These days I tend to use surgical rubber gloves when wielding spanners. They make a very significant difference to keeping your hands clean. However as soon as a glove is torn, discard it, or you might inadvertantly drop a rubber fragment, and block a water passageway or oil jet.

For hand cleaning I recommend a Halfords product in their "Comma" range, it's called "Manista" and comes in a yellow tub, stock code 28.81.0. It doesn't remove your natural skin oil like its competitor Swarfega, it's a lot less abrasive and easier on the skin whilst effortlessly removing dirt and grime. Highly recommended.

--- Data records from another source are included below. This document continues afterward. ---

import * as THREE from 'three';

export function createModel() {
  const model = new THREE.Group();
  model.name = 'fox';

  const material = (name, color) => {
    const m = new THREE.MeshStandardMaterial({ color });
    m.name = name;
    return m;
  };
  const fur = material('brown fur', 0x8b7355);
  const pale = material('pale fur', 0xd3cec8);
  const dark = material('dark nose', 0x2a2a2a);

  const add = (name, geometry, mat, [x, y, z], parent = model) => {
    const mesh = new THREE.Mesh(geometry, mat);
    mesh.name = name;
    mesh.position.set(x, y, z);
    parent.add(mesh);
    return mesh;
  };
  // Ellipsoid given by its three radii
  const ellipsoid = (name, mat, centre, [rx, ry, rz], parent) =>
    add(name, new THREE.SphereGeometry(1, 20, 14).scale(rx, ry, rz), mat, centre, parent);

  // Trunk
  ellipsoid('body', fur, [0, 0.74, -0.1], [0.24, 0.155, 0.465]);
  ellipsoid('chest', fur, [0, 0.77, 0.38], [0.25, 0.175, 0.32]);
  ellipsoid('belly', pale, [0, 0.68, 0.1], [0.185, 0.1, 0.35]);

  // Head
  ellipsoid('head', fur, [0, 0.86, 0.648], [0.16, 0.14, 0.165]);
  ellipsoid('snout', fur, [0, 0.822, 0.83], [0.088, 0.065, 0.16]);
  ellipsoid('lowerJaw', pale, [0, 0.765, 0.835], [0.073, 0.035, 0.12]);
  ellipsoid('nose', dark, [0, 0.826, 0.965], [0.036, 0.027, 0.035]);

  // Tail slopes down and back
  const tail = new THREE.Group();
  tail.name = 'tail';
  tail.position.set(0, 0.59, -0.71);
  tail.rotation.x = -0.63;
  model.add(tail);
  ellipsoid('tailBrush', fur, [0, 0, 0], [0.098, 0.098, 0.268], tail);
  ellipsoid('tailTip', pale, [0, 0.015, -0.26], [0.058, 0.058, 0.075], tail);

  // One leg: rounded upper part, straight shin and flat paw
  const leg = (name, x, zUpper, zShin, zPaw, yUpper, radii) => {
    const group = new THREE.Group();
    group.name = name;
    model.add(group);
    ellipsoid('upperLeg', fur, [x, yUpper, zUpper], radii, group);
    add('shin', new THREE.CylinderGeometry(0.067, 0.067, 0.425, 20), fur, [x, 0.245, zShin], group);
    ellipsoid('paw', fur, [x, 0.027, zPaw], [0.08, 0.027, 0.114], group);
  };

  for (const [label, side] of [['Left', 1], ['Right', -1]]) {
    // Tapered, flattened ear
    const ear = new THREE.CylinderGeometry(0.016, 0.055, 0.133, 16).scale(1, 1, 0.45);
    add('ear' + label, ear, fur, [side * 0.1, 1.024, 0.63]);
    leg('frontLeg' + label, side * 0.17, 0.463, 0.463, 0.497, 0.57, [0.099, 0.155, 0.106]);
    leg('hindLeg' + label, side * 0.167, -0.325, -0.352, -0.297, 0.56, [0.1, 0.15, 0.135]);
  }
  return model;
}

Never be afraid to ask a more experienced rider / mechanic for help. This will probably only cost you beer or coffee. Most good home mechanics are happy to be asked to help out.

A second opinion on a problem is always valuable.

If removing a petrol tank, do not place it at your only means of escape from a working area. In the event of a fire, you will be trapped. Don't ask me how I know.

A torque wrench is mandatory equipment.

Clean lint-free rags, an old expendable towel, are extremely useful items to have around.

Keep small children away from working areas. You'd be amazed what they poke down spark plug holes or open cylinder head spaces. I once recovered a Stickle Brick from a radiator hose.

After an engine rebuild, have a work break before starting the engine. On returning, refreshed and renewed, you may spot something vital that you missed before.

Use your old towel to cover exposed engines or electrics, if you are interrupted. This prevents foreign objects falling in. I've seen bird droppings fall into an open engine.

Label all unfamiliar removed components. Most engine parts are left or right handed and are not interchangeable. Generally, when working on paired components, deal with one side at a time.

If you are in doubt about a procedure, itemise it as you go along, dictate into a tape recorder or photograph the work.

Brush clean and grease engine to frame, axles, and other holding bolts before reassembly. This ensure that next time they will come out cleanly.

Most mechanicky jobs take twice as long as you thought they would.

An involved job is best done in stages of 3 to 4 hours. If you try and blitz a long job, you tend to get fed up and that's when you cut corners and make silly mistakes. Take work breaks and think about what you will do next, play the work through in your mind.